## Aim of the exercise
In the records below, some lines contain the word "grey". Copy each of them.

┌──

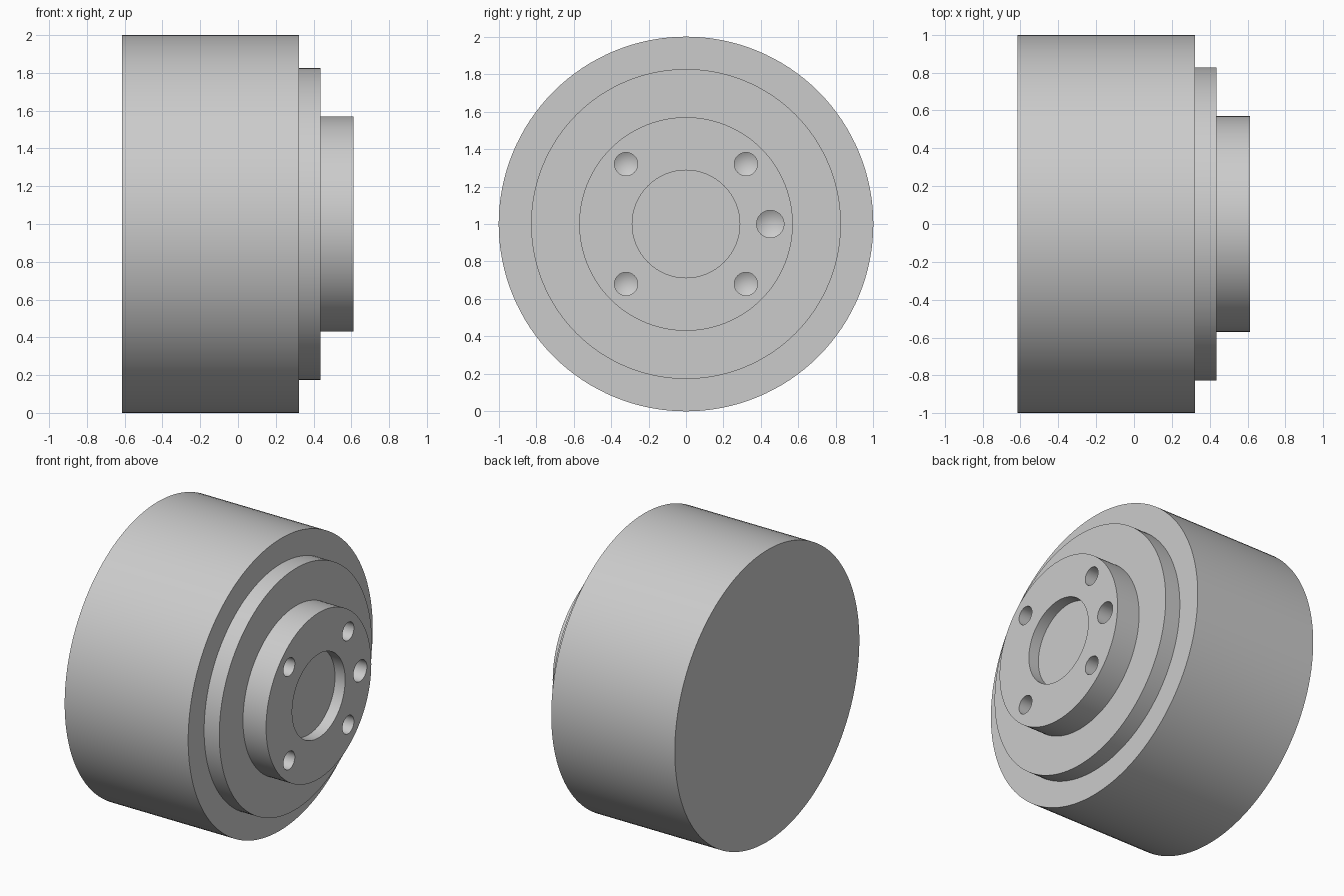
import bpy, bmesh, math
from mathutils import Matrix, Vector

cube = bpy.data.objects.get("Cube")
if cube:
    bpy.data.objects.remove(cube, do_unlink=True)

# Plain grey metal
grey = bpy.data.materials.new("grey_metal")
grey.use_nodes = True
colour = (0.6, 0.6, 0.6, 1.0)
grey.diffuse_color = colour
grey.node_tree.nodes["Principled BSDF"].inputs["Base Color"].default_value = colour


def lathe(name, profile, centre, segments):
    """Turn an (x, radius) profile, starting and ending on the axis, around x."""
    bm = bmesh.new()
    verts = [bm.verts.new((x, 0, r)) for x, r in profile]
    edges = [bm.edges.new(pair) for pair in zip(verts, verts[1:])]
    bmesh.ops.spin(bm, geom=verts + edges, cent=(0, 0, 0), axis=(1, 0, 0),
                   angle=math.tau, steps=segments, use_duplicate=False)
    bmesh.ops.remove_doubles(bm, verts=bm.verts, dist=1e-4)
    bmesh.ops.dissolve_limit(bm, angle_limit=math.radians(0.5),
                             verts=bm.verts, edges=bm.edges)
    bmesh.ops.recalc_face_normals(bm, faces=bm.faces)
    bmesh.ops.transform(bm, matrix=Matrix.Translation(Vector(centre)), verts=bm.verts)
    mesh = bpy.data.meshes.new(name)
    bm.to_mesh(mesh)
    bm.free()
    mesh.materials.append(grey)
    obj = bpy.data.objects.new(name, mesh)
    bpy.context.collection.objects.link(obj)
    return obj


# Stepped body: drum, flange, boss and shallow central recess
BACK, DRUM, FLANGE, BOSS, RECESS = -0.615, 0.322, 0.437, 0.612, 0.535
body = lathe("stepped_drum", [
    (BACK, 0), (BACK, 1), (DRUM, 1), (DRUM, 0.827), (FLANGE, 0.827),
    (FLANGE, 0.57), (BOSS, 0.57), (BOSS, 0.287), (RECESS, 0.287), (RECESS, 0),
], (0, 0, 1), 128)

# Drilled holes with conical ends: four bolt holes and one larger locating hole
holes = [(sy * 0.32, 1 + sz * 0.32, 0.062) for sy in (-1, 1) for sz in (-1, 1)]
holes.append((0.45, 1, 0.073))
DEPTH = 0.17
for y, z, radius in holes:
    drill = lathe("hole_cutter", [
        (0.1, 0), (0.1, radius), (-DEPTH, radius), (-DEPTH - radius * 0.6, 0),
    ], (BOSS, y, z), 32)
    drill.hide_render = True
    cut = body.modifiers.new("hole", 'BOOLEAN')
    cut.operation = 'DIFFERENCE'
    cut.solver = 'EXACT'
    cut.object = drill

# Bake the holes into the body and discard the cutters
bpy.context.view_layer.update()
graph = bpy.context.evaluated_depsgraph_get()
baked = bpy.data.meshes.new_from_object(body.evaluated_get(graph))
cutters = [m.object for m in body.modifiers]
body.modifiers.clear()
body.data = baked
for cutter in cutters:
    bpy.data.objects.remove(cutter, do_unlink=True)

# Smooth round walls, crisp rims
baked.shade_smooth()
baked.set_sharp_from_angle(angle=math.radians(28))
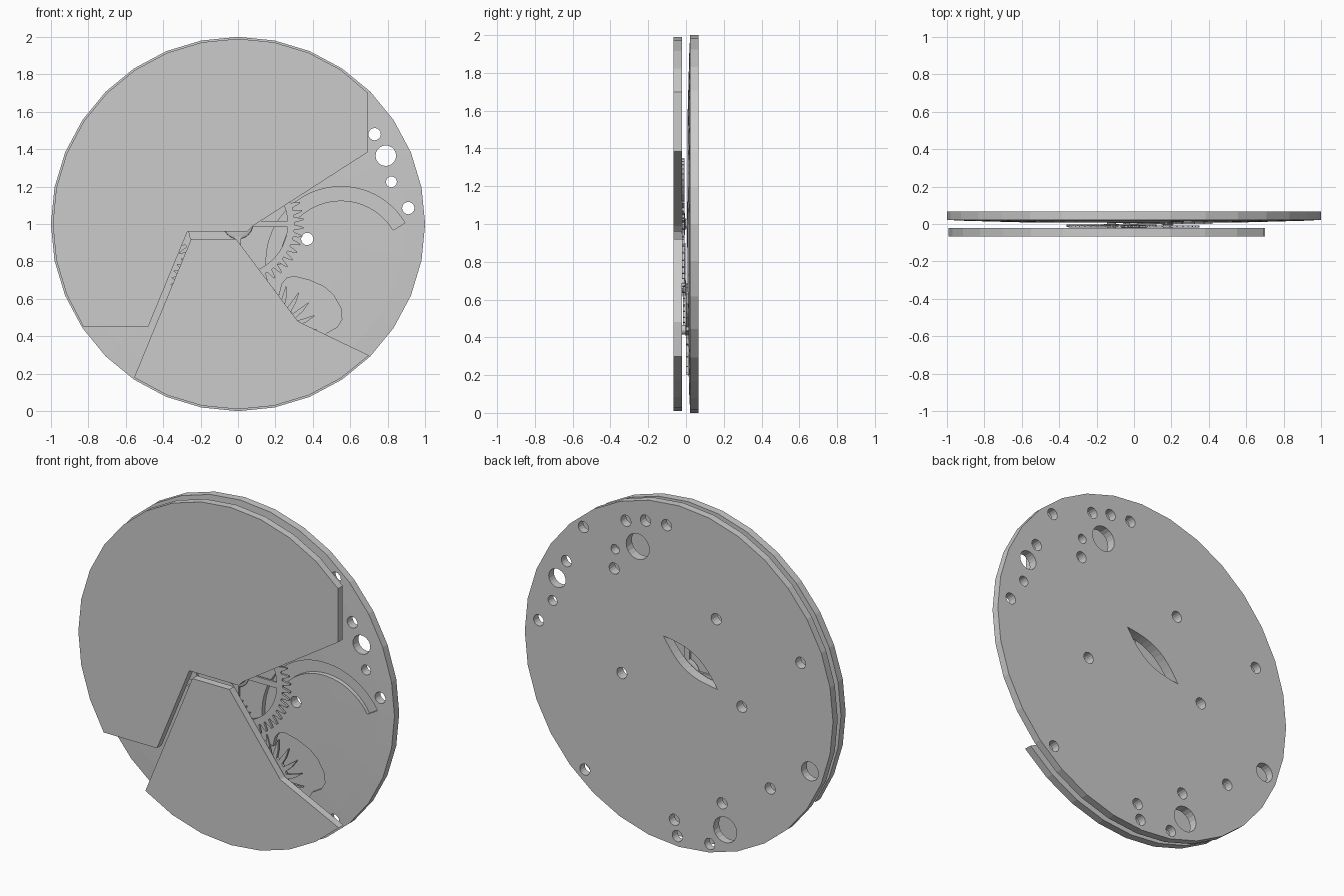
import bpy, bmesh
from math import sin, cos, pi, radians, atan2
from mathutils import Vector

if "Cube" in bpy.data.objects:
    bpy.data.objects.remove(bpy.data.objects["Cube"])


def add_prism(bm, pts, y0, y1):
    front = [bm.verts.new((x, y0, z)) for x, z in pts]
    back = [bm.verts.new((x, y1, z)) for x, z in pts]
    bm.faces.new(front)
    bm.faces.new(back[::-1])
    n = len(pts)
    for i in range(n):
        j = (i + 1) % n
        bm.faces.new((front[i], back[i], back[j], front[j]))


def finish(bm, name):
    bmesh.ops.recalc_face_normals(bm, faces=bm.faces)
    me = bpy.data.meshes.new(name)
    bm.to_mesh(me)
    bm.free()
    ob = bpy.data.objects.new(name, me)
    bpy.context.collection.objects.link(ob)
    return ob


def arc(cx, cz, r, a0, a1, n):
    return [(cx + r * cos(a0 + (a1 - a0) * i / n), cz + r * sin(a0 + (a1 - a0) * i / n))
            for i in range(n + 1)]


def circle(cx, cz, r, n=16):
    return arc(cx, cz, r, 0, 2 * pi, n)[:-1]


def tip_arc(p, q, bulge, n=12):
    # shallow curve from p to q, pushed sideways by bulge
    p, q = Vector(p), Vector(q)
    d = (q - p).normalized()
    side = Vector((-d.y, d.x))
    return [tuple(p.lerp(q, i / n) + side * bulge * sin(pi * i / n)) for i in range(n)]


# back plate: 32-sided disc with a very shallow domed face
bm = bmesh.new()
rings = []
for r, y in ((1, .066), (1, .022), (.9, .017), (.6, .009)):
    rings.append([bm.verts.new((x, y, z)) for x, z in circle(0, 1, r, 32)])
for a, b in zip(rings, rings[1:]):
    for i in range(32):
        j = (i + 1) % 32
        bm.faces.new((a[i], a[j], b[j], b[i]))
bm.faces.new(rings[0][::-1])
peak = bm.verts.new((0, .006, 1))
for i in range(32):
    bm.faces.new((rings[-1][i], rings[-1][(i + 1) % 32], peak))
plate = finish(bm, "back_plate")

# cutters: screw holes, lens window, curved groove, wheel pocket
bm = bmesh.new()
small = [(.73, 1.48), (.91, 1.085), (.37, .92), (.62, 1.71), (.344, 1.82), (.217, 1.855),
         (.08, 1.865), (.42, 1.52), (-.242, 1.40), (-.79, 1.29), (-.408, .93), (-.592, .50),
         (-.28, .33), (.03, .15), (.01, .06), (-.2, .07), (.61, .29)]
for x, z in small:
    add_prism(bm, circle(x, z, .033), -.02, .1)
for x, z, r in ((.79, 1.365, .055), (-.85, .67, .055), (.267, 1.69, .075), (-.3, .18, .075),
                (.82, 1.225, .029), (.414, 1.635, .027)):
    add_prism(bm, circle(x, z, r, 20), -.02, .1)
lens_a, lens_b = (.1, 1.21), (-.25, .99)
add_prism(bm, tip_arc(lens_a, lens_b, -.06) + tip_arc(lens_b, lens_a, -.06), -.02, .1)
groove = arc(.55, .8, .4, radians(31), radians(183), 28) + \
    arc(.55, .8, .325, radians(183), radians(31), 28)
add_prism(bm, groove, -.02, .036)
pocket = [(.22, .62), (.235, .68), (.26, .71), (.3, .72), (.38, .70), (.46, .665), (.51, .62),
          (.55, .55), (.555, .49), (.53, .45), (.47, .415), (.40, .28), (.28, .2),
          (.16, .18), (.075, .24), (-.03, .3), (-.07, .42), (-.04, .54), (.06, .63), (.15, .65)]
add_prism(bm, pocket, -.02, .032)
cutter = finish(bm, "plate_cutter")
cutter.hide_render = True
cutter.hide_set(True)
mod = plate.modifiers.new("holes", "BOOLEAN")
mod.operation = "DIFFERENCE"
mod.solver = "EXACT"
mod.object = cutter


# front bridges following the rim of the plate
def rim(a0, a1, r=.99):
    step = pi / 16
    ks = range(int(a0 // step) + 1, int(-(-a1 // step)))
    return [(r * cos(k * step), 1 + r * sin(k * step)) for k in ks]


def bridge(name, start, end, inner):
    a0 = atan2(start[1] - 1, start[0]) % (2 * pi)
    a1 = atan2(end[1] - 1, end[0]) % (2 * pi)
    bm = bmesh.new()
    add_prism(bm, [start] + rim(a0 + .02, a1 - .02) + [end] + inner, -.066, -.022)
    return finish(bm, name)


bridge("upper_bridge", (.695, 1.70), (-.825, .45),
       [(-.48, .45), (-.27, .96), (.05, .96), (.08, .99), (.695, 1.385)])
bridge("lower_bridge", (-.555, .18), (.70, .298),
       [(.32, .48), (-.01, .92), (-.25, .92)])


# toothed wheels with rim, spokes and domed hub
def wheel(name, cx, cz, tip, root, inner, teeth, y0, y1, shape, hub, spokes):
    bm = bmesh.new()
    outer, bore = [], []
    for t in range(teeth):
        for f, h in shape:
            a = 2 * pi * (t + f) / teeth
            r = root + (tip - root) * h
            outer.append((cx + r * cos(a), cz + r * sin(a)))
            a = 2 * pi * (t + min(f, .99)) / teeth
            bore.append((cx + inner * cos(a), cz + inner * sin(a)))
    # root ring keeps the teeth separate from the web of the wheel
    loops = [[bm.verts.new((x, y, z)) for x, z in pts]
             for pts, y in ((outer, y0), (outer, y1), (bore, y1), (bore, y0))]
    n = len(outer)
    for a, b in zip(loops, loops[1:] + loops[:1]):
        for i in range(n):
            j = (i + 1) % n
            bm.faces.new((a[i], a[j], b[j], b[i]))
    for k in range(spokes):
        a = 2 * pi * k / spokes
        d, s = Vector((cos(a), sin(a))), Vector((-sin(a), cos(a))) * .017
        c = Vector((cx, cz))
        end = c + d * (inner + .01)
        start = c + d * hub * .5
        add_prism(bm, [tuple(p) for p in (start - s, end - s, end + s, start + s)], y0, y1)
    finish(bm, name)
    bpy.ops.mesh.primitive_uv_sphere_add(segments=24, ring_count=12, radius=hub,
                                         location=(cx, (y0 + y1) / 2, cz))
    ob = bpy.context.object
    ob.name = name + "_hub"
    ob.scale.y = .011 / hub
    bpy.ops.object.shade_smooth_by_angle()
    bpy.ops.mesh.primitive_cylinder_add(vertices=16, radius=.025, depth=.055,
                                        location=(cx, 0, cz), rotation=(pi / 2, 0, 0))
    bpy.context.object.name = name + "_axle"


cog = [(0, 0), (.2, 0), (.35, .6), (.47, 1), (.63, 1), (.75, .6), (.9, 0)]
leaf = [(0, 0), (.35, 0), (.62, .5), (.92, 1), (.98, 1), (.85, .5)]
wheel("centre_wheel", 0, 1, .35, .302, .265, 48, -.02, -.008, cog, .08, 4)
wheel("third_wheel", -.12, .66, .24, .208, .17, 40, -.016, -.003, cog, .06, 4)
wheel("escape_wheel", .18, .44, .24, .14, .1, 20, 0, .014, leaf, .05, 4)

└──

## Task answer
# Plain grey metal
grey = bpy.data.materials.new("grey_metal")
grey.use_nodes = True
grey.diffuse_color = colour
grey.node_tree.nodes["Principled BSDF"].inputs["Base Color"].default_value = colour
    mesh.materials.append(grey)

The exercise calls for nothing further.